As Frankl, a psychiatrist, recalled in his book published about fifteen years later, “I understood how a man who has nothing left in this world still may feel bliss, be it only for a brief moment, in the contemplation of his beloved. In a position of utter desolation, when man cannot express himself in positive action, when his only achievement may consist in enduring his suffering in the right way—an honorable way—in such a position man can, through loving contemplation of the image he carries of his beloved, achieve fulfillment.
“In front of me a man stumbled and those following him fell on top of him,” Frankl continued. “The guard rushed over and used his whip on them all. Thus my thoughts were interrupted for a few minutes. But soon my soul found its way back from the prisoner’s existence to another world, and I resumed talk with my loved one: I asked her questions, and she answered; she questioned me in return and I answered.”
Frankl was certainly aware that his words might be interpreted as a delusion. But if so, it was a therapeutic delusion, one that may have saved his life. Suicide in the death camps was common.
As Frankl wrote, “Love goes very far beyond the physical person of the beloved. It finds its deepest meaning in his spiritual being, his inner self. Whether or not the person is actually present, whether or not he is still alive at all, ceases somehow to be of importance.”
Frankl and other prisoners were eventually transferred by train to a work camp in Bavaria, where the conditions were not as brutal as in Auschwitz – one of many fortunate incidents that made possible his survival. Another, more subtle factor, according to Frankl, was an appreciation for beauty, both in the form of recollected poetry and the view afforded of the snow-capped Austrian Alps through their prison car.
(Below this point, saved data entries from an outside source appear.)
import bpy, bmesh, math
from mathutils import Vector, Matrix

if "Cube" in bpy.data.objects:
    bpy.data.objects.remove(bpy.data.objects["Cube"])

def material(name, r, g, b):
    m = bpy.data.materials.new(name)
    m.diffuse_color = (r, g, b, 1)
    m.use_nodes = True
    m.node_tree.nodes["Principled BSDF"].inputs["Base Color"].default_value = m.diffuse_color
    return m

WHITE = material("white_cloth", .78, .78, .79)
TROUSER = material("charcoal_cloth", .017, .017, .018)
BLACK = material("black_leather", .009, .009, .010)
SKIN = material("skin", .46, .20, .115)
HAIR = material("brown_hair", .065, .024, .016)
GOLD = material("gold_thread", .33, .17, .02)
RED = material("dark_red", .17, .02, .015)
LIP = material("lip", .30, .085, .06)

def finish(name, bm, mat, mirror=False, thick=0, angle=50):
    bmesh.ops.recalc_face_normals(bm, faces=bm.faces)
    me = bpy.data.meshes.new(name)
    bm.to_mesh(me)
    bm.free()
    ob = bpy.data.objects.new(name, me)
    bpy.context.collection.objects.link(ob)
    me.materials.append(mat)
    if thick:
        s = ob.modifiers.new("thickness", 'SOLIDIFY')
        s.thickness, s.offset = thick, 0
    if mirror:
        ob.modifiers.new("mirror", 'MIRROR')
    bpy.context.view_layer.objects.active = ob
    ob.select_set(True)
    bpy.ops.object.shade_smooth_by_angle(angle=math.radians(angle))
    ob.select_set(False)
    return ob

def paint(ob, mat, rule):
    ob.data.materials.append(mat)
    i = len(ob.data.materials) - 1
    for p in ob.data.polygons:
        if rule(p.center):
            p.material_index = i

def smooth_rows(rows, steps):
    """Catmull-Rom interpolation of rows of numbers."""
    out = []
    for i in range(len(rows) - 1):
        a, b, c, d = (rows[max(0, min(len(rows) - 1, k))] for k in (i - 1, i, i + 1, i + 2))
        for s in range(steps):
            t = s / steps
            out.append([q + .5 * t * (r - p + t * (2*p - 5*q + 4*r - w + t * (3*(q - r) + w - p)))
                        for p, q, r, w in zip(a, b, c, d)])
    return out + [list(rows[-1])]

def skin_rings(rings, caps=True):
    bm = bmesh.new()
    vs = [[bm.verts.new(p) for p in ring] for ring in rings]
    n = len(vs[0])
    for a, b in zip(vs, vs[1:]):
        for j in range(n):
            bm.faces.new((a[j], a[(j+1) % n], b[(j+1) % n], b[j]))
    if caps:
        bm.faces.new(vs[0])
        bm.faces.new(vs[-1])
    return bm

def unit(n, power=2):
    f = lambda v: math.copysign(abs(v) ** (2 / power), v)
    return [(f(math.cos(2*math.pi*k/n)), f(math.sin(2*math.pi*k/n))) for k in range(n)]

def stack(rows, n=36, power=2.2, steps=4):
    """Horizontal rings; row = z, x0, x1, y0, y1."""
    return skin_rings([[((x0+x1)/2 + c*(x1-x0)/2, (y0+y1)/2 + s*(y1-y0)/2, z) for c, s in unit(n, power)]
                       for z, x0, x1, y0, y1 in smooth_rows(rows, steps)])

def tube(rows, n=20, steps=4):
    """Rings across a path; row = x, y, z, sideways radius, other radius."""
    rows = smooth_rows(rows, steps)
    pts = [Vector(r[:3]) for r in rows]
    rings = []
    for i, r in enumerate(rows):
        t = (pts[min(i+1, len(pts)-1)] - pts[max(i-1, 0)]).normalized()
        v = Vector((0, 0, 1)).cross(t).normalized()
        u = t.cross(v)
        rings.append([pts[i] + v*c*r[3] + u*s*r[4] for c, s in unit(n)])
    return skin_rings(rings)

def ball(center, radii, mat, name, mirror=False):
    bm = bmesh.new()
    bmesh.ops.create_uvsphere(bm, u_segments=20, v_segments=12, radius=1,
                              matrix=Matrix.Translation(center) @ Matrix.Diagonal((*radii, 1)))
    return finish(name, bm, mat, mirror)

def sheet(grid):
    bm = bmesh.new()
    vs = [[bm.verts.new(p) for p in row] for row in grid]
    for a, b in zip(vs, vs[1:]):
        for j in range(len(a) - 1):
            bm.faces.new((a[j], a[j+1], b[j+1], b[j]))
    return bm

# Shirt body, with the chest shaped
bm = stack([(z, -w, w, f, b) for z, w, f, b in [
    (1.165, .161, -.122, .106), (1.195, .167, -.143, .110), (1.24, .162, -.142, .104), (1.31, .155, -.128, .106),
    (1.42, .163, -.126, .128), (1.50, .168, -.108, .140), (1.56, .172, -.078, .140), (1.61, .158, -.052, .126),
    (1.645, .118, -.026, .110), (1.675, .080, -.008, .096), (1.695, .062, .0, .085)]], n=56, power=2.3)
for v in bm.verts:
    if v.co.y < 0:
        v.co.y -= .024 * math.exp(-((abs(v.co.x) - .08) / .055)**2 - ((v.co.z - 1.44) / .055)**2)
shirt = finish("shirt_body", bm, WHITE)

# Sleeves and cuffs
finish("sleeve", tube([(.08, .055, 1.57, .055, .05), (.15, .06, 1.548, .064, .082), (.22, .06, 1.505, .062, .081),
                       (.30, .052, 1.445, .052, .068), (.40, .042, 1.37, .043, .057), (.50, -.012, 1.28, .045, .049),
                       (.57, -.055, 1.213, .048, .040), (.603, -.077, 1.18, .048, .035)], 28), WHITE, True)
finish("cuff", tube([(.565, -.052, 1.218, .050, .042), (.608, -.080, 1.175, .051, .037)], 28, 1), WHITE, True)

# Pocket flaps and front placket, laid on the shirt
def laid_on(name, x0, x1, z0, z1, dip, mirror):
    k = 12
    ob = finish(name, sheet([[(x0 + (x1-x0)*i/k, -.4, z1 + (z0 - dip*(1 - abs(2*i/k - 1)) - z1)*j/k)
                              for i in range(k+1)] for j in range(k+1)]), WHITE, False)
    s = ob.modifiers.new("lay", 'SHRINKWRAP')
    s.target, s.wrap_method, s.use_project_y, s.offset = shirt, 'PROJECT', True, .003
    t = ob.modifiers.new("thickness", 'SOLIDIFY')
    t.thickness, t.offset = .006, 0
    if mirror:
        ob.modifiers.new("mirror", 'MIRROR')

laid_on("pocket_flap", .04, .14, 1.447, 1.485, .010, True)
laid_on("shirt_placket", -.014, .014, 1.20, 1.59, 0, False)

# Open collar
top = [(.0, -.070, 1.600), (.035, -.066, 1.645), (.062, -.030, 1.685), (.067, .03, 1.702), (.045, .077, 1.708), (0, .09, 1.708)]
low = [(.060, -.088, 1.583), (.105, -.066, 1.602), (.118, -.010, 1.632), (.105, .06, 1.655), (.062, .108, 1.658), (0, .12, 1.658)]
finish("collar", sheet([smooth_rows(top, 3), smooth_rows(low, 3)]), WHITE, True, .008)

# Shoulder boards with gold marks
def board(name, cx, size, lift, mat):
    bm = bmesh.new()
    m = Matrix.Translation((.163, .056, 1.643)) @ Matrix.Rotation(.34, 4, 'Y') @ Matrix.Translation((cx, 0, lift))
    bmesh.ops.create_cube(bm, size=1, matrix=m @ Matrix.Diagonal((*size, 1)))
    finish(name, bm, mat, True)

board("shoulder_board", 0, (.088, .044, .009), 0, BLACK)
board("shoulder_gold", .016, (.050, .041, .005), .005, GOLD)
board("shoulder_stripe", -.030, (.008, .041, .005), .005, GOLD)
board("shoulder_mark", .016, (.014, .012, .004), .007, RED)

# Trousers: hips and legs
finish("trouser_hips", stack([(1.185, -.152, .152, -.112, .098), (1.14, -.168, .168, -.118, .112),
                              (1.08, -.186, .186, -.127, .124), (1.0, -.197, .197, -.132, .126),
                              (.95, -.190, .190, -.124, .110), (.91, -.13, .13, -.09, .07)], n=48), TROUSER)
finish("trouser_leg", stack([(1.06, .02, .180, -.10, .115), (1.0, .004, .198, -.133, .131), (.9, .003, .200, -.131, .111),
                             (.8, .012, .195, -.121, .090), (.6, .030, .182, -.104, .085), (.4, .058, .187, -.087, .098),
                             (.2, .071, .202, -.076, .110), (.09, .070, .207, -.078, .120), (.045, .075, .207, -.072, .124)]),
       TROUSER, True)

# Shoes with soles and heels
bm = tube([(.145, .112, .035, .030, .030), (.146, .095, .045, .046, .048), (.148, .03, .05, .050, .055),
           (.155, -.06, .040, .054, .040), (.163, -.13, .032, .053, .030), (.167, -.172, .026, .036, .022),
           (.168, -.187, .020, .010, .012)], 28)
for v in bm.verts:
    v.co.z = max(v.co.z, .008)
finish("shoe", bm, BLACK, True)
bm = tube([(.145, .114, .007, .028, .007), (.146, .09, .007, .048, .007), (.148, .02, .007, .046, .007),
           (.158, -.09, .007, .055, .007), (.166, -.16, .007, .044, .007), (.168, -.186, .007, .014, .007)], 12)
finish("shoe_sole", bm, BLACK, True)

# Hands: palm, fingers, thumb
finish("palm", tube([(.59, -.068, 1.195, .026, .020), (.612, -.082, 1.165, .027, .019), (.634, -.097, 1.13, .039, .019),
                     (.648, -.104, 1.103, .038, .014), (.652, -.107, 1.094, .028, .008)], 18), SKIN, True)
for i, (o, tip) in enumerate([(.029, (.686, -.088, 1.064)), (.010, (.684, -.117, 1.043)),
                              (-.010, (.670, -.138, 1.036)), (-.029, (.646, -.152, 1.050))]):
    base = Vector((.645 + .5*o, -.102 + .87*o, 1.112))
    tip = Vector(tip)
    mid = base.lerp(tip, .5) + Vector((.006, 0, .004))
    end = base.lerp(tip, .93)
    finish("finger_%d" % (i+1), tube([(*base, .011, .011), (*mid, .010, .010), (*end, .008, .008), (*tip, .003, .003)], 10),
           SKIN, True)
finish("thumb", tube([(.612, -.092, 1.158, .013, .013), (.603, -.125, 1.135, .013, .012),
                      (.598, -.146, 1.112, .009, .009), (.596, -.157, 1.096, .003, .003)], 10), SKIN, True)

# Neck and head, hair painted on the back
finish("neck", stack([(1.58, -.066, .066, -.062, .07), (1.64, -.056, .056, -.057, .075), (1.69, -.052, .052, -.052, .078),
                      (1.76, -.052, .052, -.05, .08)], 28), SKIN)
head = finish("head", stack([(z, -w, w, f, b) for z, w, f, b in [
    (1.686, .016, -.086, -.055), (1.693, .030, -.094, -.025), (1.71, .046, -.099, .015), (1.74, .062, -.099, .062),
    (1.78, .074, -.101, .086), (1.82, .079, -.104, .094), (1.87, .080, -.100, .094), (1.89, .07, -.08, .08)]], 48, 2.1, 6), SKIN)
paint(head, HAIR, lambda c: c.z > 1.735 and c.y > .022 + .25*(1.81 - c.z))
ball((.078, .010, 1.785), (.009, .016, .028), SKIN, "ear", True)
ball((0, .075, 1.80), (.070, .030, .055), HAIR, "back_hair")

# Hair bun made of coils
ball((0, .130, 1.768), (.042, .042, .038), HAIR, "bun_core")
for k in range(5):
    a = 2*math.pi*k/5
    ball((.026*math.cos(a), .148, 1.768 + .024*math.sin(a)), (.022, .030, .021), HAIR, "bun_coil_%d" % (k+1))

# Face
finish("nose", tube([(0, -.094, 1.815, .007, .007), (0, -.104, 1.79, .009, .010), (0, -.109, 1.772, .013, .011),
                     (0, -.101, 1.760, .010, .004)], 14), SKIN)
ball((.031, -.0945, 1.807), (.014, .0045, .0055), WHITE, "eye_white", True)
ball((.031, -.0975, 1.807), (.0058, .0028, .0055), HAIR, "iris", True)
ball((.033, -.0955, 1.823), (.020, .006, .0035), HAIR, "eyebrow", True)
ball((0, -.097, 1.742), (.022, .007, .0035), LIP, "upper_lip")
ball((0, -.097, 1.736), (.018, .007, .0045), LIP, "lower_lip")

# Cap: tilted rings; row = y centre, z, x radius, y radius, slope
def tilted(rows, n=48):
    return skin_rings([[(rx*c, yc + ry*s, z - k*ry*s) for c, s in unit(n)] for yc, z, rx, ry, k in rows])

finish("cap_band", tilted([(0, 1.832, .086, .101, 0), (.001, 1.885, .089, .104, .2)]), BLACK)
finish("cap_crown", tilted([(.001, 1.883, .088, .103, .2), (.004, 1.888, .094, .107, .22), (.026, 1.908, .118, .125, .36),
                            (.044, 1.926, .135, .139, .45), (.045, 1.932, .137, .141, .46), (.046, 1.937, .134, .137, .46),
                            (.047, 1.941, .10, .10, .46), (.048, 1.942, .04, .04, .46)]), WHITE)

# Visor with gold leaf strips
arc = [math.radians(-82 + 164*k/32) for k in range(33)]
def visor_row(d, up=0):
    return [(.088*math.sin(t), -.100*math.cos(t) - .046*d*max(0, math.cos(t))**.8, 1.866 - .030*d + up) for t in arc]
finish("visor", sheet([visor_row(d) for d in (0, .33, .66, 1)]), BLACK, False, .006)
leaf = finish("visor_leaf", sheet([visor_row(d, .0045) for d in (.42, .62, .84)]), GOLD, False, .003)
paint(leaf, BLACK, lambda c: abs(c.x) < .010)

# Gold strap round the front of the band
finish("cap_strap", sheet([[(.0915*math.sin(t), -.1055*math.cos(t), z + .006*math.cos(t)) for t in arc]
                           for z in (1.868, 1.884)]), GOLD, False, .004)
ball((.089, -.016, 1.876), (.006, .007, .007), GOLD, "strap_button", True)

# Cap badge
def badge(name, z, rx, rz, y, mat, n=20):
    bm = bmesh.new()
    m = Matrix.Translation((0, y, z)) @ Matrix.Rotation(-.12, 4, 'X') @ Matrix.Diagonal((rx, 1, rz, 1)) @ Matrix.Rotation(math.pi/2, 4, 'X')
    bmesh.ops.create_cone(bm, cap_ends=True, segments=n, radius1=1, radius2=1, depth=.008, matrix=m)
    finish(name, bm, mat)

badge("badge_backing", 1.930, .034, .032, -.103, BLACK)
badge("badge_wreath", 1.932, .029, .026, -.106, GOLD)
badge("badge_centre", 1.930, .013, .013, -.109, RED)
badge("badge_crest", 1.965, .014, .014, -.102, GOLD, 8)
Frankl wrote, “If someone had seen our faces ... as we beheld the mountains of Salzburg with their summits glowing in the sunset, through the little barred windows of the prison carriage, he would never have believed that those were the faces of men who had given up all hope of life and liberty.”
But a glimpse of natural beauty, however lovely, is fleeting, and for Frankl and his fellow prisoners, the key question in the Bavarian prison camp was whether, or when, to plot an escape. By this time, in the early spring of 1945, the war was winding down, but the prisoners had no idea how long it would go on. Frankl ultimately chose not to join in the uprising. It turned out to be the right decision. Within days, International Red Cross vehicles arrived with food and medicine for the emaciated prisoners.
Frankl, who died in 1997 at age ninety-two, went on to pioneer a variant of psychoanalysis called logotherapy, defined as “less retrospective and less introspective than conventional psychoanalysis.” The Greek word logos means “meaning.” In his book, Frankl commented, “Man’s search for meaning is a primary factor and not a ‘secondary rationalization’ [as Freudians might assume] of instinctual drives. This meaning is unique and specific in that it must and can be fulfilled by him alone; only then does it achieve a significance that will satisfy his own will to meaning.”